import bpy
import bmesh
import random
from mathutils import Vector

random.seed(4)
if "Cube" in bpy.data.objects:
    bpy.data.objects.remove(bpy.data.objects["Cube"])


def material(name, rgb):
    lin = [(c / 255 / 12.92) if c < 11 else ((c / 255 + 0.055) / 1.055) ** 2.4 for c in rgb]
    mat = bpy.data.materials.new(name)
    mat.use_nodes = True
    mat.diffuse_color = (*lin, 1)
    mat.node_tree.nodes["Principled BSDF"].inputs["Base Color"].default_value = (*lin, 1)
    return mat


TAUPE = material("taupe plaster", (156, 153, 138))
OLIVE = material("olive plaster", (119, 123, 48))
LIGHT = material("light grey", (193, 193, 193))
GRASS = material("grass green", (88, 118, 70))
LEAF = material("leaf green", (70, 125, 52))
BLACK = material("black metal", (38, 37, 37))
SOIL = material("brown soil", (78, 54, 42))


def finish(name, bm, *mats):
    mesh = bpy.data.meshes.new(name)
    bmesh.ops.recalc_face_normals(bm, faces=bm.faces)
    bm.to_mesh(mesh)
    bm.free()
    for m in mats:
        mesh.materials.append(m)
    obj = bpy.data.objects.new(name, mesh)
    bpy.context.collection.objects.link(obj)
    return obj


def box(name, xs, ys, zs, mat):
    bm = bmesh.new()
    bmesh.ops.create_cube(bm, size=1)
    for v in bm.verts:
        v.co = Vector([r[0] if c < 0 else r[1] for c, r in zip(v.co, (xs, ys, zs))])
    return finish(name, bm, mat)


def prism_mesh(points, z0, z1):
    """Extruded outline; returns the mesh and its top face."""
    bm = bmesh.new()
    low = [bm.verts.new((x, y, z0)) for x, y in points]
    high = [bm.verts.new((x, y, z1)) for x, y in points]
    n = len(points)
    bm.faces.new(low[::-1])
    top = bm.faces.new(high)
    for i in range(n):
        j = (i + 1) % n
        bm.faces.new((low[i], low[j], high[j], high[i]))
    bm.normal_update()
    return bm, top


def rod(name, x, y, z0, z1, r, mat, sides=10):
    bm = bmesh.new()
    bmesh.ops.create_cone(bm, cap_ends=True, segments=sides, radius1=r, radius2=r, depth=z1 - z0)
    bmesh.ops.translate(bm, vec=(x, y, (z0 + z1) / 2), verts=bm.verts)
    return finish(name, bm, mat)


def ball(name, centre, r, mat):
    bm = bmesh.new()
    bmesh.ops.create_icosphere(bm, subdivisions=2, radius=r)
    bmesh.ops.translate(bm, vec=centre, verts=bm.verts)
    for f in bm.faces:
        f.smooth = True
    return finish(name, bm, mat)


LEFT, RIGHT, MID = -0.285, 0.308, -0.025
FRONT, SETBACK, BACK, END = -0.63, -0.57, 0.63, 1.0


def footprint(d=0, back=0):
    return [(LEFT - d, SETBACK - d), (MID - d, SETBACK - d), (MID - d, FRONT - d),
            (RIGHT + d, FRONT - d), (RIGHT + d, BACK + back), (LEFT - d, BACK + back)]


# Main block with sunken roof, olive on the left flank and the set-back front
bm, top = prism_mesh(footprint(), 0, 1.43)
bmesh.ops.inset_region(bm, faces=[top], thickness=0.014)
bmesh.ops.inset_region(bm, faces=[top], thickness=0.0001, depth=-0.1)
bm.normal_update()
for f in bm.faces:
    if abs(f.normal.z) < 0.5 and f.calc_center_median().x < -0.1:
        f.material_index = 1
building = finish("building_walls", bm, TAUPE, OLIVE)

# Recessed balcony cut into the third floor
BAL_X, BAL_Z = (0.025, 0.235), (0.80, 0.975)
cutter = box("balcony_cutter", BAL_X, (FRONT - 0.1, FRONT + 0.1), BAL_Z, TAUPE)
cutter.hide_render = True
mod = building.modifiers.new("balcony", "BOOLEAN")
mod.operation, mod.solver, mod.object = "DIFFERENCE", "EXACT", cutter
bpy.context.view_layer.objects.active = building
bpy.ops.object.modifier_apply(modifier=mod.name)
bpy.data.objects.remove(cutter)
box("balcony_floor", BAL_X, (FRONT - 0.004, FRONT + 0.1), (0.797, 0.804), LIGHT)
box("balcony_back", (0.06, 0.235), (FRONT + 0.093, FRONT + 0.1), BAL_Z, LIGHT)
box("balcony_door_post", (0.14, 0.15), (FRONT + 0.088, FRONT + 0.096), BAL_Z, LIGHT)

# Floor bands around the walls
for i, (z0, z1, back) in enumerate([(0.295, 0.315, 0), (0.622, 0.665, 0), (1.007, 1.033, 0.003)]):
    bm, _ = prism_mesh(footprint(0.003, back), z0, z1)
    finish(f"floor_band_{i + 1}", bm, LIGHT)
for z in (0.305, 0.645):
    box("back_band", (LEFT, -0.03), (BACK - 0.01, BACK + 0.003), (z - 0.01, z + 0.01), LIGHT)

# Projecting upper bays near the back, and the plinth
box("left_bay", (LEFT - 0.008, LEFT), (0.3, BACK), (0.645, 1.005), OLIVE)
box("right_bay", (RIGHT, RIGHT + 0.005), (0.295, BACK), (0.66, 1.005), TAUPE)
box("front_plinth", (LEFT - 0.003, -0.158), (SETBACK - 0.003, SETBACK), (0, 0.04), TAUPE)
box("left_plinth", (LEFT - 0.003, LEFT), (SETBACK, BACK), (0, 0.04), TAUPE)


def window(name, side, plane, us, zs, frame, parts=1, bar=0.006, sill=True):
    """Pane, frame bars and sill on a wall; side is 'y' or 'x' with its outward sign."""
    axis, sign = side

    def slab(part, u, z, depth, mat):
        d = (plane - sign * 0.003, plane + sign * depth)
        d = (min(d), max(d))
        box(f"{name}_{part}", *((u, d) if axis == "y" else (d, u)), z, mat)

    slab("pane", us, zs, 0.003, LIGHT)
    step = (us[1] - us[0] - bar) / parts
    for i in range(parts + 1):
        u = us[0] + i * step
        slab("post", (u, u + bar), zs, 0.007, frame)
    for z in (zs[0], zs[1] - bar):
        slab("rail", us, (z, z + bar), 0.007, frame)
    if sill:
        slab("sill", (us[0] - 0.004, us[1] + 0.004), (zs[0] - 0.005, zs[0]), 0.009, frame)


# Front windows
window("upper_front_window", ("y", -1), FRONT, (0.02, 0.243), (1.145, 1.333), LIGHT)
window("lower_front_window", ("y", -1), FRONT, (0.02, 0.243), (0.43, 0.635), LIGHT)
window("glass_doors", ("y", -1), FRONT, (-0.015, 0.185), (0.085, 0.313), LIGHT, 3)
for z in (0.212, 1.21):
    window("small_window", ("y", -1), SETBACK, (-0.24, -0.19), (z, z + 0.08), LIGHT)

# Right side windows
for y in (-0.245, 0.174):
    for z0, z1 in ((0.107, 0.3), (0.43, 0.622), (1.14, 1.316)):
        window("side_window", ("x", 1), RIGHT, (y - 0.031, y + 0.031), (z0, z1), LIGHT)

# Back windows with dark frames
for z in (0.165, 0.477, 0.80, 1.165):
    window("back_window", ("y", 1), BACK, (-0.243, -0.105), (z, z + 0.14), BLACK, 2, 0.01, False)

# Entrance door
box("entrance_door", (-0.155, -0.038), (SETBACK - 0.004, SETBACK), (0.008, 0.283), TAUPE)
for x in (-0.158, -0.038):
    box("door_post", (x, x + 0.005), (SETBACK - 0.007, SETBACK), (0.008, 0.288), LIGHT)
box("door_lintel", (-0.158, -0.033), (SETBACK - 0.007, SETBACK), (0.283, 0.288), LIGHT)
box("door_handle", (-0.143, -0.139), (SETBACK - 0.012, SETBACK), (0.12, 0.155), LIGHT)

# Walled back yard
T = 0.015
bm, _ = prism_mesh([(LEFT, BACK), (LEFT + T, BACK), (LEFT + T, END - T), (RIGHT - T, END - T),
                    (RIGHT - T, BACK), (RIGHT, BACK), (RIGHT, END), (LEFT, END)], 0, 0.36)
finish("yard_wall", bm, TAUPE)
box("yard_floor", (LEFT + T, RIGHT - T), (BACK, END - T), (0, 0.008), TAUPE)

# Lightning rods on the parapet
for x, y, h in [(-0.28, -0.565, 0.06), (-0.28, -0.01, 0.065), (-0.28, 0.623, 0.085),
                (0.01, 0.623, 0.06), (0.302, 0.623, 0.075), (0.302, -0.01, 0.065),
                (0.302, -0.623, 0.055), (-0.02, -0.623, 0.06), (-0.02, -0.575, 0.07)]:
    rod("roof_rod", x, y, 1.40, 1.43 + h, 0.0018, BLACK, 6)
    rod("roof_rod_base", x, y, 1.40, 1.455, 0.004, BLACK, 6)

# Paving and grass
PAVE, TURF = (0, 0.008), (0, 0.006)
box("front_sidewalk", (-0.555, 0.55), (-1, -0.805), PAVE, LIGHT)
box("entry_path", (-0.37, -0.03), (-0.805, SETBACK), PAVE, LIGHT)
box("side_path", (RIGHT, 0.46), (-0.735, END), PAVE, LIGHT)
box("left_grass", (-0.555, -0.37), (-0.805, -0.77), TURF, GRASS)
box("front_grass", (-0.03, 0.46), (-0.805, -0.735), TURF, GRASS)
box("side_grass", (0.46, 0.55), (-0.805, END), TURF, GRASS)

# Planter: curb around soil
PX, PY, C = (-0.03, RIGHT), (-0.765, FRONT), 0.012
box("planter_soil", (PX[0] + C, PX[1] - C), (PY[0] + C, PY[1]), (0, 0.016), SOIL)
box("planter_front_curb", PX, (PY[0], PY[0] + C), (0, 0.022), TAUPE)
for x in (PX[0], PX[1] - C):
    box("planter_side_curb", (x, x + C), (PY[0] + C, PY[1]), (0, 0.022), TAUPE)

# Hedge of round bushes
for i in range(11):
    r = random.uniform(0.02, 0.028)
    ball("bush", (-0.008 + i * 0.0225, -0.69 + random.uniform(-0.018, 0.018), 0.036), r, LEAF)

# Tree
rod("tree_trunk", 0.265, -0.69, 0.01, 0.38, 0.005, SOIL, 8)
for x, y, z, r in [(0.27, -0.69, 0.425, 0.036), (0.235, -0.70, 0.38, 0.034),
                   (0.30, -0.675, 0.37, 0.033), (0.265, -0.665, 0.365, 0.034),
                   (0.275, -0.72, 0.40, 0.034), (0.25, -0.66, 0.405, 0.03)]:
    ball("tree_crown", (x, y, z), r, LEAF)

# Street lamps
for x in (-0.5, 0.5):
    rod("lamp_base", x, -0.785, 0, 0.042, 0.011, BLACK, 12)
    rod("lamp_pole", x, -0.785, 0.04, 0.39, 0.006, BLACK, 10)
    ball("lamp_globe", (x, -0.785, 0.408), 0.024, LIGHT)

◆ ◆ ◆ ◆

Activity => Verbatim output is expected for the lines from the start of the data to the line in which "mat.diffuse_color = (*lin, 1)" appears, both included.

Your response =>
import bpy
import bmesh
import random
from mathutils import Vector

random.seed(4)
if "Cube" in bpy.data.objects:
    bpy.data.objects.remove(bpy.data.objects["Cube"])


def material(name, rgb):
    lin = [(c / 255 / 12.92) if c < 11 else ((c / 255 + 0.055) / 1.055) ** 2.4 for c in rgb]
    mat = bpy.data.materials.new(name)
    mat.use_nodes = True
    mat.diffuse_color = (*lin, 1)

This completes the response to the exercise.